ENTRIES SHOWN:
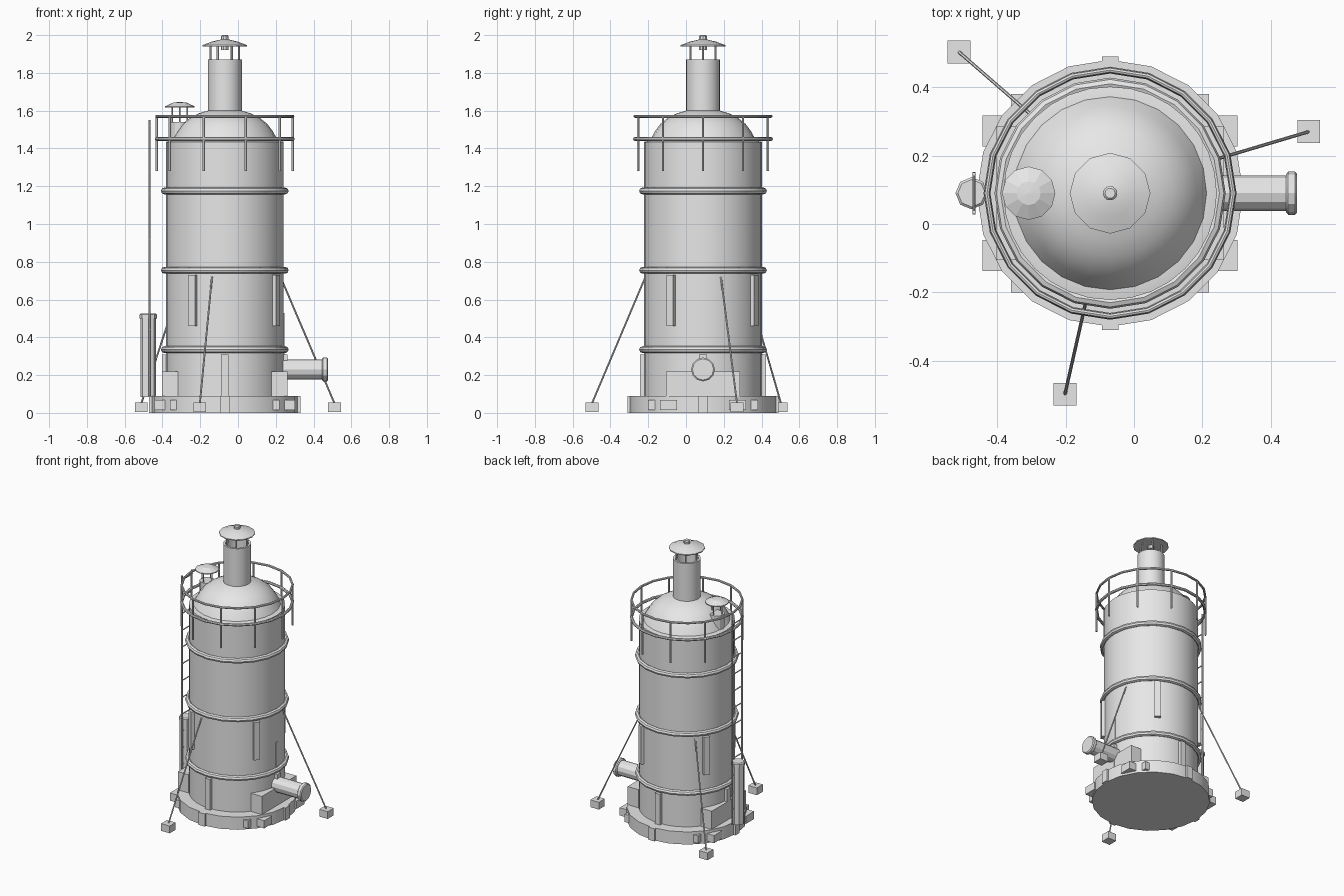
import bpy, bmesh, math
from mathutils import Vector, Matrix

if "Cube" in bpy.data.objects:
    bpy.data.objects.remove(bpy.data.objects["Cube"])

CX, CY = -0.07, 0.09          # main axis of the tower
steel = bpy.data.materials.new("light_grey_steel")
steel.diffuse_color = (0.8, 0.8, 0.8, 1)
steel.use_nodes = True
steel.node_tree.nodes["Principled BSDF"].inputs["Base Color"].default_value = steel.diffuse_color


def finish(name, bm, smooth=True):
    bmesh.ops.remove_doubles(bm, verts=bm.verts, dist=1e-5)
    bmesh.ops.recalc_face_normals(bm, faces=bm.faces)
    me = bpy.data.meshes.new(name)
    bm.to_mesh(me)
    bm.free()
    me.materials.append(steel)
    ob = bpy.data.objects.new(name, me)
    bpy.context.collection.objects.link(ob)
    if smooth:
        bpy.ops.object.select_all(action='DESELECT')
        ob.select_set(True)
        bpy.context.view_layer.objects.active = ob
        bpy.ops.object.shade_smooth_by_angle(angle=math.radians(29))
    return ob


def add_lathe(bm, profile, sides, matrix, closed=False):
    rings = [[bm.verts.new(matrix @ Vector((r * math.cos(math.tau * i / sides),
                                            r * math.sin(math.tau * i / sides), z)))
              for i in range(sides)] for r, z in profile]
    pairs = list(zip(rings, rings[1:]))
    if closed:
        pairs.append((rings[-1], rings[0]))
    for a, b in pairs:
        for i in range(sides):
            j = (i + 1) % sides
            bm.faces.new((a[i], a[j], b[j], b[i]))


def lathe(name, profile, sides=20, at=(CX, CY, 0), rot=None, closed=False, smooth=True):
    bm = bmesh.new()
    m = Matrix.Translation(at) @ (rot if rot else Matrix())
    add_lathe(bm, profile, sides, m, closed)
    return finish(name, bm, smooth)


def hoop(name, z, radius, tube, sides=20):
    prof = [(radius + tube * math.cos(a * math.tau / 8), z + tube * math.sin(a * math.tau / 8))
            for a in range(8)]
    lathe(name, prof, sides, closed=True)


def rods(name, segments, r, sides=6):
    bm = bmesh.new()
    for a, b in segments:
        a, b = Vector(a), Vector(b)
        m = Matrix.Translation(a) @ (b - a).to_track_quat('Z', 'Y').to_matrix().to_4x4()
        h = (b - a).length
        add_lathe(bm, [(0, 0), (r, 0), (r, h), (0, h)], sides, m)
    finish(name, bm, False)


def boxes(name, items):
    # each item: centre, size, turn about z around the tower axis or None
    bm = bmesh.new()
    for c, s, turn in items:
        m = Matrix.Translation(c) @ Matrix.Diagonal((*s, 1))
        if turn is not None:
            m = Matrix.Translation((CX, CY, 0)) @ Matrix.Rotation(turn, 4, 'Z') @ m
        bmesh.ops.create_cube(bm, size=1, matrix=m)
    finish(name, bm, False)


def polar(r, a, z):
    return (CX + r * math.cos(a), CY + r * math.sin(a), z)


QUARTERS = [k * math.pi / 2 for k in range(4)]
SIGNS = [(1, 1), (1, -1), (-1, 1), (-1, -1)]

# Base plinth with lugs
lathe("base_plinth", [(0, 0), (0.39, 0), (0.39, 0.09), (0, 0.09)])
boxes("base_key_blocks", [((0.37, 0, 0.045), (0.06, 0.048, 0.09), q) for q in QUARTERS])
boxes("base_lugs",
      [((CX + sx * 0.328, CY + sy * 0.182, 0.042), (0.09, 0.09, 0.055), None) for sx, sy in SIGNS] +
      [((CX + sx * 0.245, CY + sy * 0.245, 0.042), (0.09, 0.09, 0.055), None) for sx, sy in SIGNS])

# Shell with domed shoulder and chimney
lathe("shell", [(0, 0.08), (0.312, 0.08), (0.312, 1.435), (0.285, 1.44), (0, 1.44)], 32)
lathe("dome", [(0.285, 1.435), (0.255, 1.49), (0.225, 1.53), (0.187, 1.56),
               (0.14, 1.585), (0.09, 1.60)], 24)
lathe("chimney", [(0.09, 1.5), (0.09, 1.87), (0.075, 1.87), (0.075, 1.8), (0, 1.8)], 24)
for nm, z in (("lower_band", 0.335), ("middle_band", 0.755), ("upper_band", 1.175)):
    hoop(nm, z, 0.32, 0.018)

# Chimney cap
lathe("chimney_cap", [(0, 1.945), (0.118, 1.94), (0.118, 1.947), (0.07, 1.965),
                      (0.02, 1.977), (0, 1.977)], 12)
lathe("cap_knob", [(0, 1.92), (0.021, 1.92), (0.021, 1.994), (0.015, 2), (0, 2)], 10)
rods("cap_posts", [(polar(0.075, k * math.tau / 6, 1.85), polar(0.075, k * math.tau / 6, 1.95))
                   for k in range(6)], 0.006)

# Small roof vent
VX = -0.308
lathe("vent_pipe", [(0, 1.4), (0.05, 1.4), (0.05, 1.54), (0, 1.54)], 12, (VX, CY, 0))
lathe("vent_cap", [(0, 1.62), (0.078, 1.617), (0.078, 1.623), (0.035, 1.643), (0, 1.646)],
      12, (VX, CY, 0), smooth=False)
rods("vent_posts", [((VX + 0.04 * math.cos(q), CY + 0.04 * math.sin(q), 1.53),
                     (VX + 0.04 * math.cos(q), CY + 0.04 * math.sin(q), 1.63))
                    for q in QUARTERS], 0.004)

# Guard rail
hoop("guard_rail_top", 1.57, 0.36, 0.008)
hoop("guard_rail_lower", 1.45, 0.36, 0.01)
rods("guard_rail_posts", [(polar(0.36, k * math.tau / 10, 1.28), polar(0.36, k * math.tau / 10, 1.575))
                          for k in range(10)], 0.007)

# Wall battens, foot brackets and side panels
boxes("wall_battens", [((0.315, 0, 0.595), (0.035, 0.042, 0.27), math.radians(-32) + q)
                       for q in QUARTERS])
boxes("foot_brackets", [((0.315, 0, 0.2), (0.036, 0.04, 0.22), q) for q in QUARTERS])
boxes("side_panels", [((CX + s * 0.29, CY, 0.15), (0.085, 0.39, 0.14), None) for s in (1, -1)])
boxes("seam_strip", [((CX + 0.308, CY, 0.42), (0.014, 0.016, 0.22), None)])

# Outlet pipe with flange
lathe("outlet_pipe", [(0, 0), (0.052, 0), (0.052, 0.26), (0.056, 0.26), (0.063, 0.266),
                      (0.063, 0.286), (0.056, 0.292), (0, 0.292)], 12,
      (0.185, CY, 0.23), Matrix.Rotation(math.pi / 2, 4, 'Y'))

# Ladder and side tank
LX = -0.468
rods("ladder_rails", [((LX, CY + s * 0.055, 0.09), (LX, CY + s * 0.055, 1.55)) for s in (1, -1)], 0.006)
rods("ladder_rungs", [((LX, CY - 0.062, 0.2 + k * 0.12), (LX, CY + 0.062, 0.2 + k * 0.12))
                      for k in range(12)], 0.004)
lathe("side_tank", [(0, 0.085), (0.042, 0.085), (0.042, 0.5), (0.047, 0.5), (0.047, 0.52),
                    (0.04, 0.526), (0, 0.526)], 8, (-0.475, CY, 0), smooth=False)

# Guy wires and anchors
anchors = [((-0.512, 0.503), (-0.29, 0.31)), ((0.511, 0.27), (0.225, 0.185)),
           ((-0.202, -0.498), (-0.138, -0.215))]
boxes("anchor_blocks", [((x, y, 0.03), (0.067, 0.067, 0.052), None) for (x, y), _ in anchors])
rods("guy_wires", [((x, y, 0.05), (tx, ty, 0.72)) for (x, y), (tx, ty) in anchors], 0.005)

REQUIRED WORK:
Among the records above, a stretch begins at the line containing "bpy.context.collection.objects.link(ob)" and ends at the line containing "if turn is not". Restate that stretch word for word, and nothing else.

SOLUTION TO THE PROBLEM:
    bpy.context.collection.objects.link(ob)
    if smooth:
        bpy.ops.object.select_all(action='DESELECT')
        ob.select_set(True)
        bpy.context.view_layer.objects.active = ob
        bpy.ops.object.shade_smooth_by_angle(angle=math.radians(29))
    return ob


def add_lathe(bm, profile, sides, matrix, closed=False):
    rings = [[bm.verts.new(matrix @ Vector((r * math.cos(math.tau * i / sides),
                                            r * math.sin(math.tau * i / sides), z)))
              for i in range(sides)] for r, z in profile]
    pairs = list(zip(rings, rings[1:]))
    if closed:
        pairs.append((rings[-1], rings[0]))
    for a, b in pairs:
        for i in range(sides):
            j = (i + 1) % sides
            bm.faces.new((a[i], a[j], b[j], b[i]))


def lathe(name, profile, sides=20, at=(CX, CY, 0), rot=None, closed=False, smooth=True):
    bm = bmesh.new()
    m = Matrix.Translation(at) @ (rot if rot else Matrix())
    add_lathe(bm, profile, sides, m, closed)
    return finish(name, bm, smooth)


def hoop(name, z, radius, tube, sides=20):
    prof = [(radius + tube * math.cos(a * math.tau / 8), z + tube * math.sin(a * math.tau / 8))
            for a in range(8)]
    lathe(name, prof, sides, closed=True)


def rods(name, segments, r, sides=6):
    bm = bmesh.new()
    for a, b in segments:
        a, b = Vector(a), Vector(b)
        m = Matrix.Translation(a) @ (b - a).to_track_quat('Z', 'Y').to_matrix().to_4x4()
        h = (b - a).length
        add_lathe(bm, [(0, 0), (r, 0), (r, h), (0, h)], sides, m)
    finish(name, bm, False)


def boxes(name, items):
    # each item: centre, size, turn about z around the tower axis or None
    bm = bmesh.new()
    for c, s, turn in items:
        m = Matrix.Translation(c) @ Matrix.Diagonal((*s, 1))
        if turn is not None:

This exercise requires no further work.